1 comment:

Anonymous said...

So I finally went to the website everybody has bee talking about and I cannot quite understand what exactly is wrong with it, let alone scaring or dangerous. I had the rug-pulled-out feeling, too, when I read media accounts of Reverend Wright and especially his latest speeches. Then Fox posted the transcript of one and what I found was in no way anti-white or anti-American. A viewpoint that is debatable (blacks and whites are different) and another that I absolutely agree with (difference does not mean deficiency). Half the comments after the transcript agreed with my view, some even thanked Fox for providing the original transcript that belied the media caricatures. That Obama had to distance himself from him says more about the extreme (I would say narcisstic) touchiness of mainstream America than about him I agree with Obama that times have changed and that difference should not be emphasised, but this Reverend cannot help belonging to a earlier generation. As a white European (female) I did not know about the Tuskegee experiment so I googled for it and THAT was outrageous, THAT took my breath away. And this experiment was only ended by a whistle-blower in 1972 - roughly the time I entered college (as did you), so this is in no way ancient history.
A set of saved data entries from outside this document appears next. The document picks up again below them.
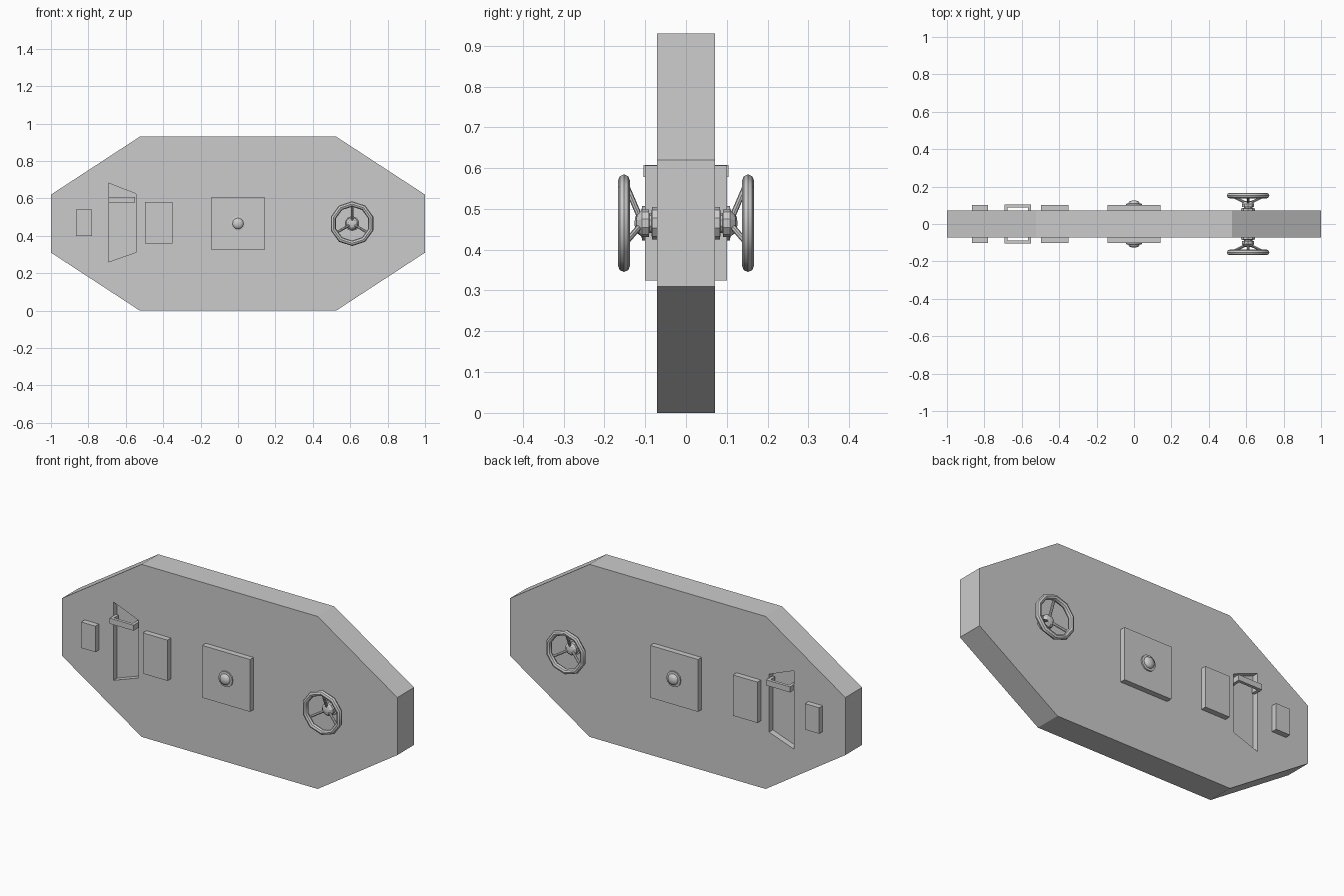
import bpy, bmesh, math
from mathutils import Vector, Matrix

if "Cube" in bpy.data.objects:
    bpy.data.objects.remove(bpy.data.objects["Cube"])

HALF = 0.071     # half thickness of the slab
MID = 0.465      # height of the centre line


def finish(name, bm, mirror=True, smooth=False):
    bmesh.ops.recalc_face_normals(bm, faces=bm.faces[:])
    me = bpy.data.meshes.new(name)
    bm.to_mesh(me)
    bm.free()
    ob = bpy.data.objects.new(name, me)
    bpy.context.collection.objects.link(ob)
    if mirror:
        m = ob.modifiers.new("both_sides", 'MIRROR')
        m.use_axis = (False, True, False)
        m.use_mirror_merge = False
    if smooth:
        bpy.ops.object.select_all(action='DESELECT')
        ob.select_set(True)
        bpy.context.view_layer.objects.active = ob
        bpy.ops.object.shade_smooth_by_angle(angle=math.radians(40))
    return ob


def prism(bm, pts, y0, y1):
    """Extrude an x-z outline from y0 to y1."""
    a = [bm.verts.new((x, y0, z)) for x, z in pts]
    b = [bm.verts.new((x, y1, z)) for x, z in pts]
    bm.faces.new(a)
    bm.faces.new(b[::-1])
    n = len(pts)
    for i in range(n):
        j = (i + 1) % n
        bm.faces.new((a[i], b[i], b[j], a[j]))


def rect(x0, x1, z0, z1):
    return [(x0, z0), (x1, z0), (x1, z1), (x0, z1)]


def rod(bm, p, q, r, seg):
    p, q = Vector(p), Vector(q)
    d = q - p
    mat = Matrix.Translation((p + q) / 2) @ d.to_track_quat('Z', 'Y').to_matrix().to_4x4()
    bmesh.ops.create_cone(bm, cap_ends=True, segments=seg, radius1=r, radius2=r,
                          depth=d.length, matrix=mat)


def lathe(bm, profile, x, z, seg):
    """Revolve (radius, y) points around a y axis through x, z."""
    rings = []
    for r, y in profile:
        rings.append([bm.verts.new((x + r * math.sin(2 * math.pi * i / seg), y,
                                    z + r * math.cos(2 * math.pi * i / seg)))
                      for i in range(seg)])
    for a, b in zip(rings, rings[1:]):
        for i in range(seg):
            j = (i + 1) % seg
            bm.faces.new((a[i], a[j], b[j], b[i]))
    bm.faces.new(rings[0])
    bm.faces.new(rings[-1][::-1])


# octagonal door slab
bm = bmesh.new()
prism(bm, [(-1, .31), (-.525, 0), (.525, 0), (1, .31),
           (1, .62), (.525, .93), (-.525, .93), (-1, .62)], -HALF, HALF)
slab = finish("door_slab", bm, mirror=False)

# tapered handle recesses cut into both sides
bm = bmesh.new()
outline = [(-.693, .26), (-.545, .312), (-.545, .624), (-.693, .682)]
for s in (-1, 1):
    prism(bm, outline, s * (HALF - .032), s * (HALF + .05))
cutter = finish("recess_cutter", bm, mirror=False)
cutter.hide_render = True
cutter.hide_viewport = True
cut = slab.modifiers.new("recess", 'BOOLEAN')
cut.operation = 'DIFFERENCE'
cut.solver = 'EXACT'
cut.object = cutter

# raised plates
for name, r in (("small_plate", (-.865, -.78, .40, .54)),
                ("middle_plate", (-.497, -.35, .36, .58)),
                ("centre_plate", (-.142, .142, .325, .607))):
    bm = bmesh.new()
    prism(bm, rect(*r), -.101, -HALF + .004)
    finish(name, bm)

# pull handle bridging the recess
bm = bmesh.new()
x0, x1, t = -.693, -.55, .016
u = [(x0, -.05), (x0, -.104), (x1, -.104), (x1, -.05),
     (x1 - t, -.05), (x1 - t, -.088), (x0 + t, -.088), (x0 + t, -.05)]
lo = [bm.verts.new((x, y, .578)) for x, y in u]
hi = [bm.verts.new((x, y, .608)) for x, y in u]
bm.faces.new(lo)
bm.faces.new(hi[::-1])
for i in range(8):
    j = (i + 1) % 8
    bm.faces.new((lo[i], hi[i], hi[j], lo[j]))
finish("pull_handle", bm)

# domed button on the centre plate
bm = bmesh.new()
lathe(bm, [(.042, -.099), (.042, -.108), (.030, -.109), (.030, -.112),
           (.026, -.119), (.016, -.124), (.005, -.126)], 0, MID, 12)
finish("centre_button", bm, smooth=True)

# wheel hub
WX = .61
bm = bmesh.new()
lathe(bm, [(.040, -.068), (.040, -.083), (.024, -.085), (.024, -.090),
           (.034, -.091), (.034, -.108), (.022, -.120), (.008, -.123)], WX, MID, 10)
finish("wheel_hub", bm)

# three slanted spokes
bm = bmesh.new()
for k in range(3):
    a = math.radians(90 + 120 * k)
    c, s = math.cos(a), math.sin(a)
    rod(bm, (WX + .012 * c, -.112, MID + .012 * s),
        (WX + .103 * c, -.151, MID + .103 * s), .007, 8)
finish("wheel_spokes", bm, smooth=True)

# ten-sided rim
bm = bmesh.new()
R, T, N, M = .105, .0145, 10, 8
ring = []
for i in range(N):
    a = 2 * math.pi * i / N
    ring.append([])
    for j in range(M):
        b = 2 * math.pi * j / M
        r = R + T * math.cos(b)
        ring[i].append(bm.verts.new((WX + r * math.sin(a), -.152 + T * math.sin(b),
                                     MID + r * math.cos(a))))
for i in range(N):
    for j in range(M):
        k, l = (i + 1) % N, (j + 1) % M
        bm.faces.new((ring[i][j], ring[k][j], ring[k][l], ring[i][l]))
finish("wheel_rim", bm, smooth=True)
But I suppose as a European I am a socialist from the American point of view no matter what my own definition of my policies. For instance, to me Hillary is a right-winger par excellence, in fact I regard her as a Republican, so you should not be afraid af the results of the election. But as a European I clearly do not count:((
To answer your last post on Obama: you seem to forget that the incident you label as contrived happened 40 years ago while your experiences with your adopted son are much more recent. So what was an amusing story in your life may have been more traumatic in earlier times, don't you think?
Pity, I used to like your crime analysis and once - in the McCann case - you even asked me to e-mail you privately since you liked my contribution to your analysis. I am now happy that I did not. Good criminal analysis does not seem to equal good economic reasoning, which would see the connection between Republican policies and the new great depression America is heading for, dragging all of us along. Good criminal profiling does not mean that the profiler sees what corporations have been getting away with lately and where the trend is headed for. Sad.